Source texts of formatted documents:
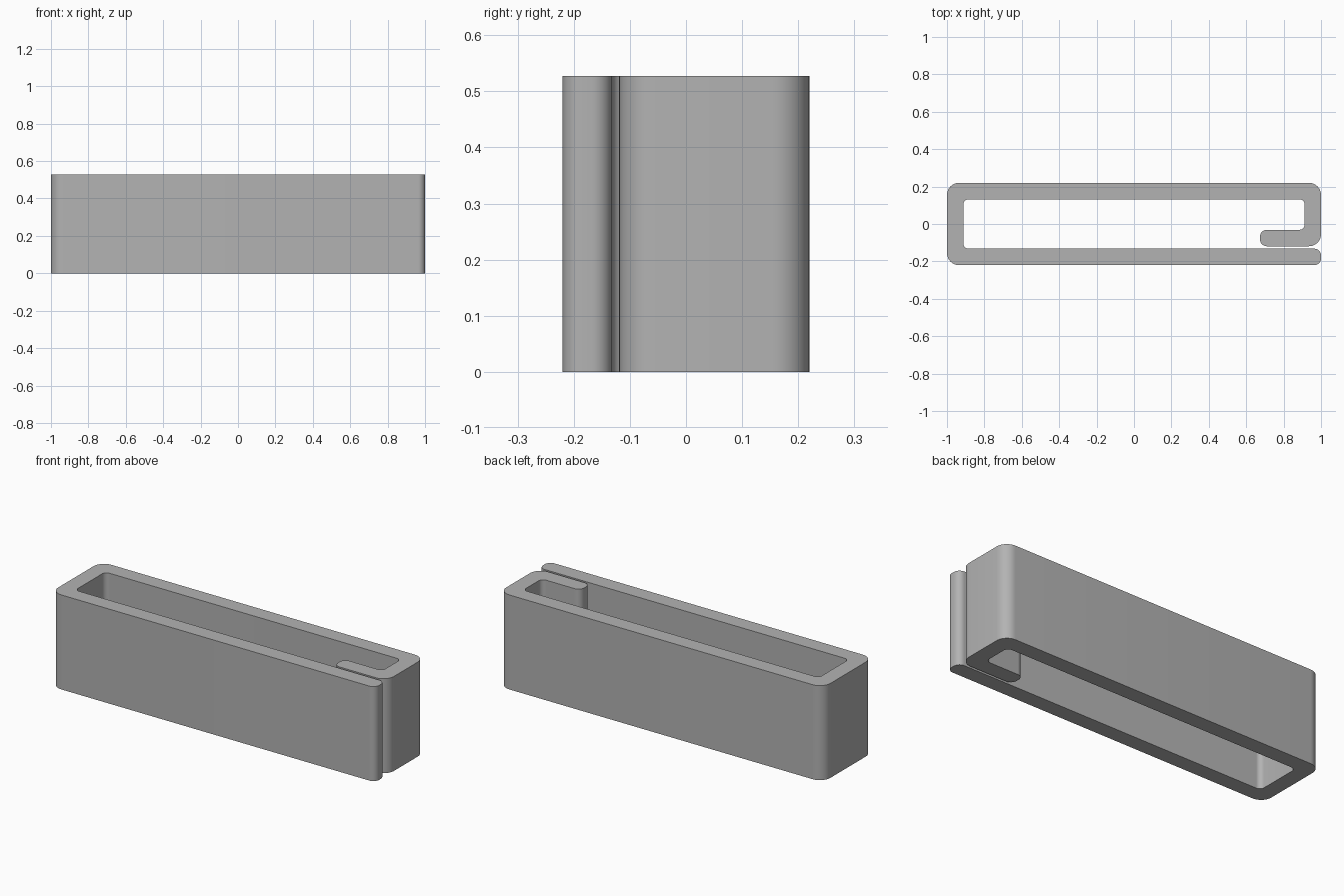
import bpy
import bmesh
from math import pi, tan, sin, cos
from mathutils import Vector

cube = bpy.data.objects.get("Cube")
if cube:
    bpy.data.objects.remove(cube, do_unlink=True)

HEIGHT = 0.527
STEPS = 10

# Material
grey = bpy.data.materials.new("plain grey")
grey.use_nodes = True
colour = (0.45, 0.45, 0.45, 1)
grey.diffuse_color = colour
grey.node_tree.nodes["Principled BSDF"].inputs["Base Color"].default_value = colour


def rounded_outline(corners):
    """Replace each corner (x, y, radius) by an arc."""
    points = []
    for i, (x, y, r) in enumerate(corners):
        here = Vector((x, y))
        before = (Vector(corners[i - 1][:2]) - here).normalized()
        after = (Vector(corners[(i + 1) % len(corners)][:2]) - here).normalized()
        centre = here + (before + after) * r
        for k in range(STEPS + 1):
            a = k / STEPS * pi / 2
            points.append(centre - after * r * cos(a) - before * r * sin(a))
    return points


# Plan of the bent strip: outer front, slot, inner cavity, hook, outer back
OUTER, INNER, TIP = 0.065, 0.027, 0.036
plan = [
    (-1, -0.22, OUTER), (1, -0.22, TIP), (1, -0.132, TIP),
    (-0.912, -0.132, INNER), (-0.912, 0.132, INNER),
    (0.912, 0.132, INNER), (0.912, -0.031, INNER),
    (0.674, -0.031, TIP), (0.674, -0.119, TIP),
    (1, -0.119, OUTER), (1, 0.22, OUTER), (-1, 0.22, OUTER),
]

# Extrude the plan upwards
bm = bmesh.new()
base = bm.faces.new([bm.verts.new((p.x, p.y, 0)) for p in rounded_outline(plan)])
top = bmesh.ops.extrude_face_region(bm, geom=[base], use_keep_orig=True)
bmesh.ops.translate(bm, vec=(0, 0, HEIGHT),
                    verts=[v for v in top["geom"] if isinstance(v, bmesh.types.BMVert)])
bmesh.ops.recalc_face_normals(bm, faces=bm.faces)
mesh = bpy.data.meshes.new("bent_strip_clip")
bm.to_mesh(mesh)
bm.free()
mesh.materials.append(grey)

clip = bpy.data.objects.new("bent_strip_clip", mesh)
bpy.context.collection.objects.link(clip)
bpy.context.view_layer.objects.active = clip
clip.select_set(True)
bpy.ops.object.shade_smooth_by_angle(angle=pi / 6)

_ASSIGNMENT:_ The answer should be one number: how many lines of the data above contain "faces".

_RESPONSE BOX:_ 2